Ultimately, the 2018 Winter Classic only counts as one game from the New York Rangers’ and Buffalo Sabres’ respective 82-game seasons.
It’s something that was special for players and fans, yet it counts as it usually would: two points for the Rangers and one for the Sabres after New York won 3-2 in overtime thanks to J.T. Miller‘s power-play goal.
(Soak in some of that atmosphere here, with no need for mittens.)
With all of that acknowledged, allow an observation: when we look back at the 2017-18 season, the win might just come in awfully handy for the Rangers, particularly in a skin-tight race for positioning in the East’s brutal Metropolitan Division.
Here’s how the Metro’s top four looks after the Rangers’ win; if you want a full view of the very competitive division, check out the standings.
1. Capitals: 24-13-3, 51 points in 40 games played
2. Devils: 22-10-6, 50 pts in 38 GP
3. Rangers: 21-13-5, 47 pts in 37 GP
4. Blue Jackets: 22-15-3, 47 pts in 40 GP
Pretty remarkable stuff from the Rangers, especially since the team’s season seemed to be swirling around the sink early in 2017-18, with the team as bad as 1-5-2 on Oct. 19.
There’s a lot to celebrate here with the Rangers, but this win means something because of how imbalanced this team’s schedule has been so far. Let’s put it this way: the Rangers should be glad that the 2018 Winter Classic was considered a “road game.”

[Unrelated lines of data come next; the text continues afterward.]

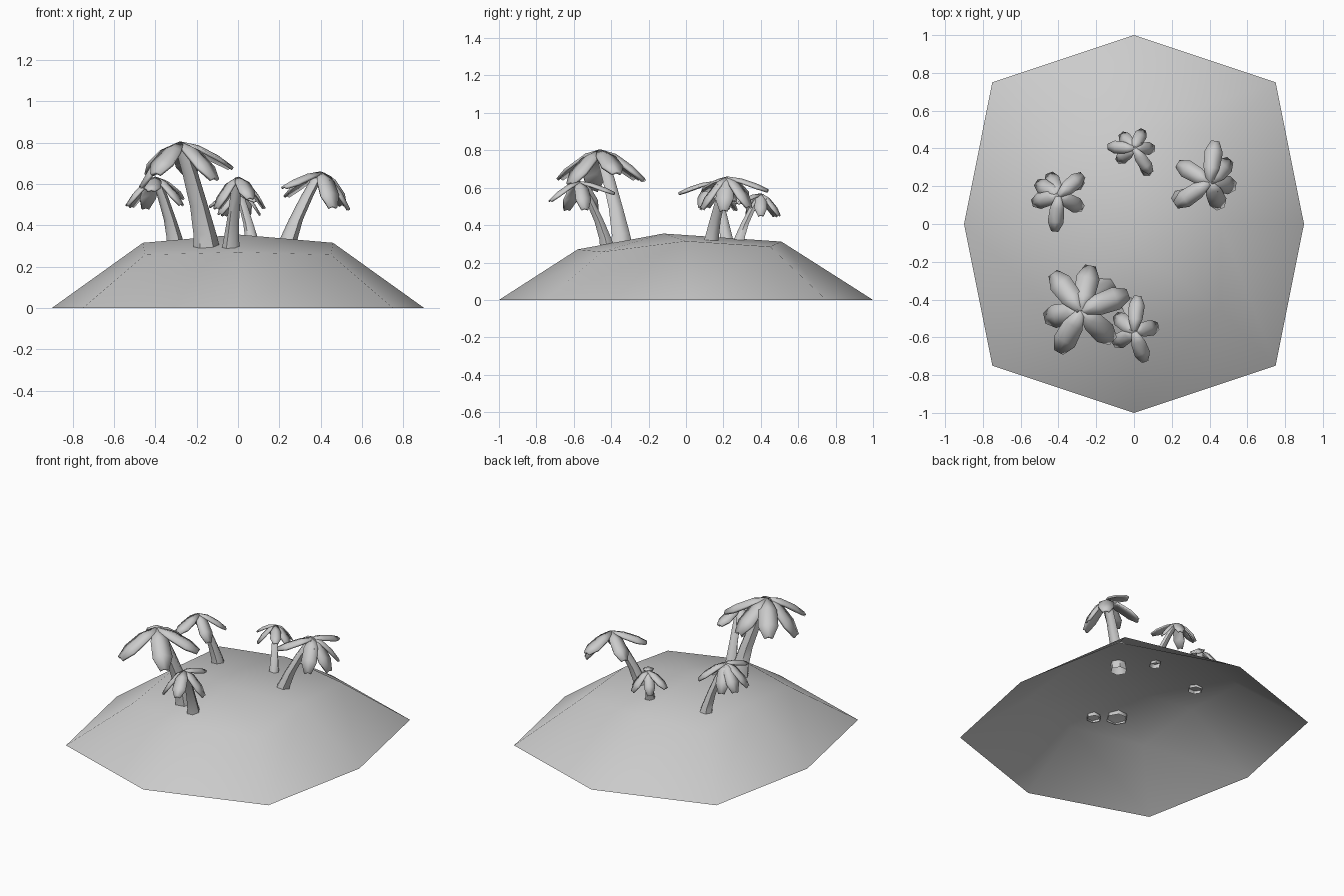
import bpy, math
from mathutils import Vector

if "Cube" in bpy.data.objects:
    bpy.data.objects.remove(bpy.data.objects["Cube"])


def make(name, verts, faces, thick=0, angle=180):
    me = bpy.data.meshes.new(name)
    me.from_pydata([tuple(v) for v in verts], [], faces)
    me.update()
    ob = bpy.data.objects.new(name, me)
    bpy.context.collection.objects.link(ob)
    bpy.ops.object.select_all(action='DESELECT')
    ob.select_set(True)
    bpy.context.view_layer.objects.active = ob
    bpy.ops.object.shade_smooth_by_angle(angle=math.radians(angle))
    if thick:
        m = ob.modifiers.new("thickness", 'SOLIDIFY')
        m.thickness = thick
    return ob


# Island: open faceted mound of two octagonal rings and a peak
rim = [(0.9, 0, 0), (0.75, 0.75, 0), (0, 1, 0), (-0.75, 0.75, 0),
       (-0.9, 0, 0), (-0.75, -0.75, 0), (0, -1, 0), (0.75, -0.75, 0)]
shoulder = [(0.46, 0, 0.315), (0.45, 0.45, 0.285), (0, 0.51, 0.312), (-0.45, 0.45, 0.285),
            (-0.46, 0, 0.315), (-0.45, -0.45, 0.257), (0, -0.58, 0.27), (0.45, -0.45, 0.257)]
faces = []
for i in range(8):
    j = (i + 1) % 8
    faces += [(i, j, 8 + j, 8 + i), (8 + i, 8 + j, 16)]
make("island", rim + shoulder + [(0, -0.12, 0.355)], faces)


# Trunk: six-sided flared tube bending towards the crown
def trunk(name, base, top, s):
    base, top = Vector(base), Vector(top)
    verts, faces = [], []
    for u, r in ((0, .066), (.14, .056), (.4, .044), (.7, .038), (.97, .033)):
        c = base.lerp(top, u ** 1.35)
        c.z = base.z + (top.z - base.z) * u
        for k in range(6):
            a = math.tau * k / 6
            verts.append(c + Vector((math.cos(a), math.sin(a), 0)) * r * s)
    for q in range(4):
        for k in range(6):
            m = (k + 1) % 6
            faces.append((q * 6 + k, q * 6 + m, q * 6 + 6 + m, q * 6 + 6 + k))
    faces.append(tuple(range(24, 30)))
    make(name, verts, faces, angle=60)


# Crown: folded drooping leaves, each reaching to a given tip
def crown(name, top, s, tips):
    top = Vector(top)
    verts, faces = [], []
    arc = 0.29 * s
    for x, y in tips:
        d = Vector((x - top.x, y - top.y, 0))
        r = d.length
        drop = math.sqrt(max(arc * arc - r * r, (0.3 * arc) ** 2))
        side = Vector((-d.y, d.x, 0)) / r
        n = len(verts)
        for u, w in ((0.02, .022), (.36, .056), (.74, .062), (1, .028)):
            mid = top + d * u - Vector((0, 0, drop * u ** 1.8))
            low = Vector((0, 0, -0.35 * w * s))
            verts += [mid - side * w * s + low, mid, mid + side * w * s + low]
        for q in range(3):
            for k in range(2):
                a = n + q * 3 + k
                faces.append((a, a + 3, a + 4, a + 1))
    make(name, verts, faces, thick=0.016 * s, angle=50)


# Trees: base, crown centre, scale, leaf tips seen from above
trees = {
    "tall": ((-.15, -.34, .28), (-.28, -.46, .805), 1.0,
             [(-.43, -.26), (-.23, -.22), (-.03, -.37), (-.11, -.62), (-.40, -.68), (-.475, -.5)]),
    "front": ((-.035, -.42, .275), (0, -.57, .635), .68,
              [(.02, -.38), (.13, -.54), (.06, -.73), (-.11, -.64), (-.1, -.48)]),
    "left": ((-.30, .22, .29), (-.40, .15, .635), .68,
             [(-.45, .27), (-.27, .26), (-.27, .08), (-.42, -.04), (-.54, .11), (-.52, .22)]),
    "right": ((.23, .13, .27), (.40, .22, .66), .78,
              [(.43, .44), (.54, .20), (.46, .08), (.22, .10), (.23, .32), (.51, .34)]),
    "back": ((.07, .28, .3), (0, .40, .57), .55,
             [(-.07, .48), (-.14, .41), (-.09, .33), (.09, .27), (.11, .40), (.05, .50)]),
}
for name, (base, top, s, tips) in trees.items():
    trunk(name + "_palm_trunk", base, top, s)
    crown(name + "_palm_leaves", top, s, tips)
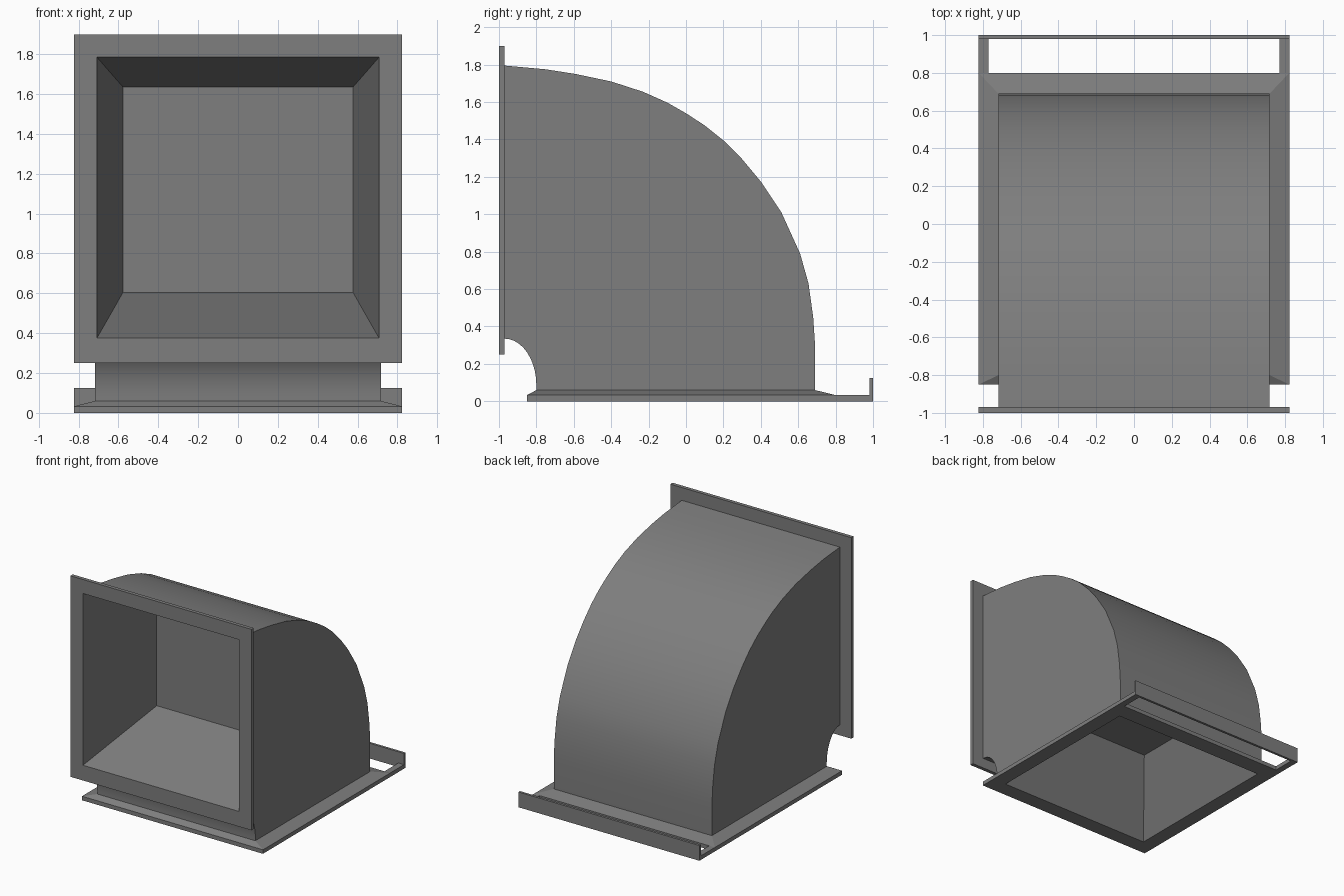
import bpy
import bmesh
import math
from mathutils import Vector

cube = bpy.data.objects.get("Cube")
if cube:
    bpy.data.objects.remove(cube, do_unlink=True)

GREY = (0.21, 0.21, 0.21, 1)
metal = bpy.data.materials.new("grey_metal")
metal.use_nodes = True
metal.diffuse_color = GREY
metal.node_tree.nodes["Principled BSDF"].inputs["Base Color"].default_value = GREY

HALF = 0.718   # half width of the duct
RIM = 0.822    # half width of the flanges


def finish(name, bm, smooth=False):
    bmesh.ops.recalc_face_normals(bm, faces=bm.faces)
    mesh = bpy.data.meshes.new(name)
    bm.to_mesh(mesh)
    bm.free()
    obj = bpy.data.objects.new(name, mesh)
    bpy.context.collection.objects.link(obj)
    mesh.materials.append(metal)
    if smooth:
        bpy.ops.object.select_all(action='DESELECT')
        obj.select_set(True)
        bpy.context.view_layer.objects.active = obj
        bpy.ops.object.shade_smooth_by_angle(angle=math.radians(30))
    return obj


def loft(name, rings, place):
    """Join rectangles (half width, low, high, depth) and cap the last one."""
    bm = bmesh.new()
    loops = []
    for w, lo, hi, d in rings:
        corners = [(-w, lo), (w, lo), (w, hi), (-w, hi)]
        loops.append([bm.verts.new(place(x, v, d)) for x, v in corners])
    for a, b in zip(loops, loops[1:]):
        for i in range(4):
            j = (i + 1) % 4
            bm.faces.new((a[i], a[j], b[j], b[i]))
    bm.faces.new(loops[-1])
    return finish(name, bm)


def box(name, lo, hi):
    bm = bmesh.new()
    bmesh.ops.create_cube(bm, size=1)
    lo, hi = Vector(lo), Vector(hi)
    for v in bm.verts:
        v.co = (lo + hi) / 2 + v.co * (hi - lo)
    return finish(name, bm)


# Curved duct body: side profile (y, z), open at the front and the bottom
outer = [(-0.97, 1.795), (-0.75, 1.775), (-0.59, 1.75), (-0.4, 1.71),
         (-0.23, 1.655), (-0.1, 1.597), (0.0, 1.54), (0.1, 1.475),
         (0.2, 1.395), (0.3, 1.295), (0.4, 1.175), (0.51, 1.01),
         (0.61, 0.79), (0.655, 0.63), (0.68, 0.45), (0.69, 0.3), (0.69, 0.06)]
inner = [(-0.8, 0.06)]
for i in range(11):
    t = math.pi / 2 * i / 10
    inner.append((-0.97 + 0.17 * math.cos(t), 0.085 + 0.25 * math.sin(t)))

bm = bmesh.new()
sides = [[bm.verts.new((x, y, z)) for y, z in outer + inner] for x in (-HALF, HALF)]
left, right = sides
open_edges = (len(outer) - 1, len(left) - 1)
for i in range(len(left)):
    j = (i + 1) % len(left)
    if i not in open_edges:
        bm.faces.new((left[i], left[j], right[j], right[i]))
for side in sides:
    bm.faces.new(side)
finish("duct_elbow", bm, smooth=True)

# Front flange with its tapered recess
loft("front_flange",
     [(HALF, 0.335, 1.795, -0.97), (RIM, 0.25, 1.9, -0.97),
      (RIM, 0.25, 1.9, -1.0), (0.708, 0.375, 1.785, -1.0),
      (0.577, 0.605, 1.635, -0.23)],
     lambda x, v, d: (x, d, v))

# Base flange with sloped skirt and the recess from below
loft("base_flange",
     [(HALF, -0.8, 0.69, 0.06), (RIM, -0.85, 0.8, 0.033),
      (RIM, -0.85, 0.8, 0.0), (0.7, -0.72, 0.66, 0.0),
      (0.44, -0.4, 0.36, 0.54)],
     lambda x, v, d: (x, v, d))

# Rails around the rear slot and the upright lip
for name, s in (("right_rail", -1), ("left_rail", 1)):
    xs = sorted((s * 0.77, s * RIM))
    box(name, (xs[0], 0.8, 0), (xs[1], 0.98, 0.033))
box("rear_lip", (-RIM, 0.98, 0), (RIM, 1.0, 0.125))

So far this season, the Rangers have played 24 games at Madison Square Garden, going 15-6-3. They’ve only played 15 games on the road, counting the Winter Classic, generating a 6-7-2 record. They now only have 17 home games and 26 road games to go during the remainder of 2017-18, so that means nine more road than home contests.
The Rangers face a tough haul from late January to early February, in particular:
Sat, Jan 20 @ Colorado
Sun, Jan 21 @ Los Angeles
Tue, Jan 23 @ Anaheim
Thu, Jan 25 @ San Jose
Thu, Feb 1 vs Toronto
Sat, Feb 3 @ Nashville
Mon, Feb 5 @ Dallas
Wed, Feb 7 vs Boston
Fri, Feb 9 vs Calgary
Sun, Feb 11 @ Winnipeg
Tue, Feb 13 @ Minnesota
Thu, Feb 15 @ NY Islanders
Sat, Feb 17 @ Ottawa
As you can see, that’s a stretch where the Rangers play 10 of 13 games on the road. The best break there is that they only face one back-to-back stretch during that span, when they begin a four-game road trip.
There are two other away-heavy runs following that: five of six games on the road (Feb. 28 – March 10) and then they close the season with a four-game road trip. The interesting wrinkle regarding that season-ending span is that all four games come against Metropolitan Division teams.
Sat, Mar 31 @ Carolina
Tue, Apr 3 @ New Jersey
Thu, Apr 5 @ NY Islanders
Sat, Apr 7 @ Philadelphia
Interesting stuff. Could we run into another situation where a shootout decides a playoff spot during the last game of the season?
With this current 6-7-2 road record in mind, a lot of games away from MSG stands as a concern. That said, the Rangers have a recent history of being a strong road team under Alain Vigneault, including a 27-12-2 record in 2016-17 (which was better than their 21-16-4 mark at home that season).
None of these concerns bury the Rangers by any means, particularly during a season when they’ve already “cheated death” once.
Still, with things so tight in the Metro races, that schedule stands as foreboding, especially since their peers have experienced more home-road balance. For all we know, every standings point could really end up counting … so hey, maybe this Winter Classic win might mean quite a bit.